The monthly, bimonthly, or weekly newsletter is a mainstay of nonprofit communications. For decades, social impact organizations have been using it to update supporters about their latest events and achievements. But the nonprofit newsletter has evolved over time. While newsletters used to be delivered to your mailbox, they are now sent to your inbox.
While this cuts the cost of printing and postage, your contacts can now trash the document you worked so hard on with a push of a button. If your nonprofit newsletter doesn’t grab readers’ attention and keep them engaged, your updates can become just another piece of junk mail.
Here are three of the most common nonprofit newsletter problems and how to solve them at your organization.
Problem # 1 – Too Boring
Your supporters will only read your newsletter if they find it interesting and entertaining. Your fight for their favor begins with the subject line. If your subject line doesn’t motivate them to click on the message, none of the rest matters. While many organizations will simply use a static subject line, such as “OCLS Newsletter – January,” this wastes a chance to intrigue and attract readers. Email subscribers can already see who the email is from, so repeating it in your subject line is unnecessary.
Every nonprofit newsletter should have a unique subject line that references its content. To write a great subject line, take a look at your finished newsletter and find the most interesting story, or a fun or unexpected fact.
Some more subject line tips:
- Keep it short – Most email providers only display 50 characters or less in the subject line
- Create a knowledge gap – Pose a question or say something that surprises readers and makes them wonder, “What do they mean by that?”
- Cut “help” and “reminder” – MailChimp warns that these words (along with “percent off”) can trigger spam filters or cause subscribers to simply ignore your email.
After sprucing up your subject lines, you can look at how to make the content of your newsletter interesting, engaging, and fun. The trick is to balance what donors want to hear with the information you want them to know. What will delight and intrigue your supporters, and what actions do you want them to take?
A few things that will delight donors:
- Inspiring impact stories
- Beautiful pictures
- Little moments of success
You can then weave information about upcoming events and campaigns in with these crowd-pleasers. For example, an education charity might share an adorable picture of a five-year-old starting school with a new backpack provided by the organization. Below, they could add “Want to send more kids to school with the supplies they need? Donate notebooks, pencils, and crayons at these collection sites…”
Problem #2 – Too Long
If you’re still reading this blog, you’re doing great because some people have probably stopped. Many online readers only bother to scroll through half of an article. It’s not a far leap to think that numerous people abandon a nonprofit newsletter without reading it all. This is why you should approach writing your newsletter not as a novel or essay, but as a collection of images, blurbs, calls to action, and practical information.

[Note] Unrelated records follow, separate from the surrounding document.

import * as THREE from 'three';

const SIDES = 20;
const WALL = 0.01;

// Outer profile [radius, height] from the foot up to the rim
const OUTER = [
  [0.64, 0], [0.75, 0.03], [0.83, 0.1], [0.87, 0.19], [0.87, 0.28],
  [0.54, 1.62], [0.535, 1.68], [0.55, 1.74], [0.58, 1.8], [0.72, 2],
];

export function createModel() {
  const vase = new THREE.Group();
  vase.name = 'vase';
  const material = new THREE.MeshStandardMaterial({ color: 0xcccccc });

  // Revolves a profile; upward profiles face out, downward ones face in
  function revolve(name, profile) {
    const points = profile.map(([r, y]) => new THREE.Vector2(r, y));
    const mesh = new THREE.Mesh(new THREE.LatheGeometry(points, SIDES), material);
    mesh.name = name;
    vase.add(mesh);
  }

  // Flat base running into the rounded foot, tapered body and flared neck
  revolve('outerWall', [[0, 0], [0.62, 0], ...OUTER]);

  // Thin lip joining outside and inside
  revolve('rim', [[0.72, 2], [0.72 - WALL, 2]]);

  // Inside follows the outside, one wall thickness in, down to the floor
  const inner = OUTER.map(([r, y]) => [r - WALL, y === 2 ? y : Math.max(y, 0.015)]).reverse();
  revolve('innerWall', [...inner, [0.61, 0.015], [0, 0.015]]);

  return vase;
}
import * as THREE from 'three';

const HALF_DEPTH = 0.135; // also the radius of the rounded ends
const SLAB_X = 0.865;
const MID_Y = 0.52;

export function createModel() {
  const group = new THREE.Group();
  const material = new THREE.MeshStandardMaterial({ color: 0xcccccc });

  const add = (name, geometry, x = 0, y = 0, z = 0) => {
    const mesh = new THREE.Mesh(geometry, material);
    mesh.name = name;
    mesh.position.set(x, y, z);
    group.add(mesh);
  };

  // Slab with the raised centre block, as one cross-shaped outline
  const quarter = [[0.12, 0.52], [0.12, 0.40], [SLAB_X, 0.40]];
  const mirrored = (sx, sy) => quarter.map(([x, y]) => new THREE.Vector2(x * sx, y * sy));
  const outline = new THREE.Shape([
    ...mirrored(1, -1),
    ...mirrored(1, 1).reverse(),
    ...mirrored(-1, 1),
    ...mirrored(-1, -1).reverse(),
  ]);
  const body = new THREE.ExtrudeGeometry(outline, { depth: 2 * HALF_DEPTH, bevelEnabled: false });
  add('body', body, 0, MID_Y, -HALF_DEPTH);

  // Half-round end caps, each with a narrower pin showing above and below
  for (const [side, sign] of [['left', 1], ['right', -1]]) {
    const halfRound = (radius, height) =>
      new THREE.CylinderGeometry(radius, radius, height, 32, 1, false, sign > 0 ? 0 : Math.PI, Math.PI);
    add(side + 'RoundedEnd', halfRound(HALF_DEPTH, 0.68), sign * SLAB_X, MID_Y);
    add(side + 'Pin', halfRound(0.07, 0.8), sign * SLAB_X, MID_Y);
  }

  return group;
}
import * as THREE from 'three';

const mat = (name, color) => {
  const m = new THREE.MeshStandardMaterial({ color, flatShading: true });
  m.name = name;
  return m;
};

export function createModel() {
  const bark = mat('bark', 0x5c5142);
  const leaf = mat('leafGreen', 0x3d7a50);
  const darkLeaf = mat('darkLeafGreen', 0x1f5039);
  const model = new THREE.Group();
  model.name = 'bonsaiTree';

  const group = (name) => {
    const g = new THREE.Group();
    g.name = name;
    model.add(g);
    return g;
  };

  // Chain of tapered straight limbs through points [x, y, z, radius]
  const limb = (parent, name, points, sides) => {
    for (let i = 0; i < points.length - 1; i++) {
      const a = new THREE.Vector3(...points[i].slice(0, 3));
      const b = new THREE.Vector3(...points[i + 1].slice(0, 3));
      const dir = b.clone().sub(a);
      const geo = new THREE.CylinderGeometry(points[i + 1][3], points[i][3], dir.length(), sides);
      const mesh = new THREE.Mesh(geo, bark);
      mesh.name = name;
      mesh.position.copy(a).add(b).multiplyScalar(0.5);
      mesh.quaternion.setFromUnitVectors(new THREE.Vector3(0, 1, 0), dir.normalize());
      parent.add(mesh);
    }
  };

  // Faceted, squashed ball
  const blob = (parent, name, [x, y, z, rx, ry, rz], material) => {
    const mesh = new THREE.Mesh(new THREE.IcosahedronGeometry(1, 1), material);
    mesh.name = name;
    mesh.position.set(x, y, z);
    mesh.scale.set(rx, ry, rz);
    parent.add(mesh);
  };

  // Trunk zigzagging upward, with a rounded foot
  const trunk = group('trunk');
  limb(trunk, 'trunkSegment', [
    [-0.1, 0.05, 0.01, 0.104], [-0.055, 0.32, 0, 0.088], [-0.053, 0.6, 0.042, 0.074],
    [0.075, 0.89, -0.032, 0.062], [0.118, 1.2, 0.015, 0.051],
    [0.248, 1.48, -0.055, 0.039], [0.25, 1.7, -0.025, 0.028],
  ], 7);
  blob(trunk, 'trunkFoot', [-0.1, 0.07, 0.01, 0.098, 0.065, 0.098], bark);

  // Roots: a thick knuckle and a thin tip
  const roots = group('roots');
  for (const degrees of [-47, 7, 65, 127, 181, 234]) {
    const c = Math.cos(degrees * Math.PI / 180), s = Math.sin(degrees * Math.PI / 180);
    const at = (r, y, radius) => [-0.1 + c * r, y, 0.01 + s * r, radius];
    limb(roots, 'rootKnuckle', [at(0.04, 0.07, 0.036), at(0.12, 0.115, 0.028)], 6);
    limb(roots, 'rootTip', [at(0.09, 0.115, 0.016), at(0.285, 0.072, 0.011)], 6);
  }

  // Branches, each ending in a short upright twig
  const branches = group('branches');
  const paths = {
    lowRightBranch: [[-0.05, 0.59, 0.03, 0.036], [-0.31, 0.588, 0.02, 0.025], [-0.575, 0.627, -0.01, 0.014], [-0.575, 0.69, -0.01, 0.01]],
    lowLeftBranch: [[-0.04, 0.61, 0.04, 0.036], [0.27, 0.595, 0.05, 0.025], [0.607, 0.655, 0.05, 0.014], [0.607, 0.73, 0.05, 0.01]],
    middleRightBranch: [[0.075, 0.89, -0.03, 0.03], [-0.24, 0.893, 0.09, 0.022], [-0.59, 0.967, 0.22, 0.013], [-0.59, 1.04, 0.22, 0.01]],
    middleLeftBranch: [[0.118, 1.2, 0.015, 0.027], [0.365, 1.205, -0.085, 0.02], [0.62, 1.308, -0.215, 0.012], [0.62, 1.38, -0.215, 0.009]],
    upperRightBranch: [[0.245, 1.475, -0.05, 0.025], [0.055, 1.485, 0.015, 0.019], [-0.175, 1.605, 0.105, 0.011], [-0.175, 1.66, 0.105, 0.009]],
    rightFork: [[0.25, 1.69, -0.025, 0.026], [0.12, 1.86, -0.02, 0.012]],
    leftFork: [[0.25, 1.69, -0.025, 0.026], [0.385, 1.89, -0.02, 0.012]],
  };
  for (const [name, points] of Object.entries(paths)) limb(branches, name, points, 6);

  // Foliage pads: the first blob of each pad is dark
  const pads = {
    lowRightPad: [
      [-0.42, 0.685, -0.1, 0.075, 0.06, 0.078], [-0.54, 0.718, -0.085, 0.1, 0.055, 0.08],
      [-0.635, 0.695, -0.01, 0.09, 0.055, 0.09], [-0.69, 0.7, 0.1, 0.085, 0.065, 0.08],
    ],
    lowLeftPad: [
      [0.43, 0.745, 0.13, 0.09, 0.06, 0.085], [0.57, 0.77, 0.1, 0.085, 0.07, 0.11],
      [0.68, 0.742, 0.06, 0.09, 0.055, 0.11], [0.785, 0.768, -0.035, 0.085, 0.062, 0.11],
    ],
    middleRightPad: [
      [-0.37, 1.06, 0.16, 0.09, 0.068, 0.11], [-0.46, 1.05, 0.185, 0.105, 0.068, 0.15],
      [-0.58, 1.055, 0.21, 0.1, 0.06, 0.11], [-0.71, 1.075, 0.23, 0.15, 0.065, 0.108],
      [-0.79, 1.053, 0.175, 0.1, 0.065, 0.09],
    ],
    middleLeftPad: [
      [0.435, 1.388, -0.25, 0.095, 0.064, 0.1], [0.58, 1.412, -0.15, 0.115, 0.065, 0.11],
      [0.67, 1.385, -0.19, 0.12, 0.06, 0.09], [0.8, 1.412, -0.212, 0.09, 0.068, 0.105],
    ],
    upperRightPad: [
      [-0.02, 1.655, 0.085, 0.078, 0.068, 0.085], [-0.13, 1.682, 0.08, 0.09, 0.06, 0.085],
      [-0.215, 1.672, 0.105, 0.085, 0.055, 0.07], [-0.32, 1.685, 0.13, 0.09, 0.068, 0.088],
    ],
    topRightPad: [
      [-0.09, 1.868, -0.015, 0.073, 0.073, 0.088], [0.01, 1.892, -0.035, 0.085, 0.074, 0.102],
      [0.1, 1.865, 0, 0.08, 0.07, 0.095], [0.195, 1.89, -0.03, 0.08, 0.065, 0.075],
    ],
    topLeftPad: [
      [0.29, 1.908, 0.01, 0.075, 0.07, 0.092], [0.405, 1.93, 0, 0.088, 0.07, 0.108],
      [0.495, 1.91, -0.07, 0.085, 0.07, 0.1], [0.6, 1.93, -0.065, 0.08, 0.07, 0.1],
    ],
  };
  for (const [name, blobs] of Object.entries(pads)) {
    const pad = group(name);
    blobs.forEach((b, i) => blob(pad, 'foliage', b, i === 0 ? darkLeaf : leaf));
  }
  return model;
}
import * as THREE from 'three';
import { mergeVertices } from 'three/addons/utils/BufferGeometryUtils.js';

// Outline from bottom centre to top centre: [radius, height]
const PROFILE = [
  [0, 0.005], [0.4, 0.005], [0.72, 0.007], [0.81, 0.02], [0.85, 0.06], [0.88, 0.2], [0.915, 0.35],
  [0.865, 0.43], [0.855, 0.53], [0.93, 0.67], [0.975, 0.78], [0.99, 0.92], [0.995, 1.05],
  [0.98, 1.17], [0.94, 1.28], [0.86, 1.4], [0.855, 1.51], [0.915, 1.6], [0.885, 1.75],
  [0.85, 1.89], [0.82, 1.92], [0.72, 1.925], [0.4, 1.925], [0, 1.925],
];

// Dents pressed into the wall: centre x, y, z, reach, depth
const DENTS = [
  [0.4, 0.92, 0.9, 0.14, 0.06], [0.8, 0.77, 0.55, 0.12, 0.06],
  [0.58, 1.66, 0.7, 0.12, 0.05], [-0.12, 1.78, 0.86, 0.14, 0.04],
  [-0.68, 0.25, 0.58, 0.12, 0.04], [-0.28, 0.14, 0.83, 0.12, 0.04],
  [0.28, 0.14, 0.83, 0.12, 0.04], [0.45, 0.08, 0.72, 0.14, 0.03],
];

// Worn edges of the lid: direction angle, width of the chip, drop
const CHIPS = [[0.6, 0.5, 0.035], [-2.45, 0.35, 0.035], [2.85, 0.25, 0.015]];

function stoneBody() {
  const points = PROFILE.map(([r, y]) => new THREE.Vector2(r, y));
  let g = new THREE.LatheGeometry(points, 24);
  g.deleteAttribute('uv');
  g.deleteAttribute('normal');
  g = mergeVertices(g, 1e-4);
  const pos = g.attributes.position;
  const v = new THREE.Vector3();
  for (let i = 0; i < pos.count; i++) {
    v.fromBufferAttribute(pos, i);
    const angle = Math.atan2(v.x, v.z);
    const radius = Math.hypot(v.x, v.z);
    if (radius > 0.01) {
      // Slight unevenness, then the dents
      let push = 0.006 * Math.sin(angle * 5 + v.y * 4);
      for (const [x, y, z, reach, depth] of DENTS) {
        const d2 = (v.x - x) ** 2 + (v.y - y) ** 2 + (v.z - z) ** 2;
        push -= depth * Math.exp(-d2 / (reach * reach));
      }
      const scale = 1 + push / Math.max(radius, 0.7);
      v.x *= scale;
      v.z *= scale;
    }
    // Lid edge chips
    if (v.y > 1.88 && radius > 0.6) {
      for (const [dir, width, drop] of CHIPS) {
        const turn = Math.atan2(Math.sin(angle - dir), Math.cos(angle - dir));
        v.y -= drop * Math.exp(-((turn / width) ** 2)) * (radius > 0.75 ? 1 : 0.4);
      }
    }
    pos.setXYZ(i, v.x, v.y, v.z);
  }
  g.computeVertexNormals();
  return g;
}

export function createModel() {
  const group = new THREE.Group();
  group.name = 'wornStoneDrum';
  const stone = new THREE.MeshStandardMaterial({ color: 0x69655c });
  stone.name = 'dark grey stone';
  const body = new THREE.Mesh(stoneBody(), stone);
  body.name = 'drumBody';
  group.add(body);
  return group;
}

Make your newsletter scannable with bold headlines and bullet points where applicable. When you want to include a story or event, start by thinking about what is the most important information you need to convey. If you have a 5K run/walk event coming up, there are lots of details you can include, but that doesn’t mean you should. You might have tons of facts about past race winners and the importance of cardiovascular exercise, but these details aren’t necessary to deliver your message.
Readers need to know…
- You’re hosting a 5K run/walk
- The date, time, and location
- How to register and start fundraising
One of the best parts of transitioning to email newsletters is that you can link out to other content. For your 5K run/walk, you can present a “Learn More” button that takes them to the event’s webpage or registration form. Use links to give readers access to the stories and events that interest them. This allows you to cut down on unnecessary text in your newsletter.
Problem #3 – Too Unattractive
Because nonprofits have been producing newsletters for many years, they often fall back on old designs and formats. Revamping your nonprofit newsletter to make it more pleasing to the eye, however, is definitely worth your time.
Review these elements and see if your newsletter needs an update:
- Layout – Is only one story visible at the top? Is it a wall of text?
- Branding – Make sure to include your logo and brand colors to give your newsletter an official appearance.
- Font – Is the font type distracting or hard to read? MailChimp suggests a minimum font size of 16 pixels and basic fonts such as Arial, Tahoma, and Verdana.
The quality and placement of images are also important to the overall look of your nonprofit newsletter. In the same way it should have new updates and stories, it should also have new pictures. You can feature a donor, fundraiser, or volunteer, or add some action photos from the field. Breaking your newsletter up with images also makes it more scannable and easy to read.
Finally, your nonprofit newsletter needs to be mobile-responsive. With over half of emails being opened on a mobile device, having design that adapts to the reader’s screen size is simply a must.
Like the social impact sector as a whole, the nonprofit newsletter must continue a long tradition while still evolving and adapting to meet the needs and tastes of a new generation. Impact updates and stories are important tools to connect with donors, and a well-written, beautifully designed newsletter can prove the difference you’re making and incite readers to get more involved.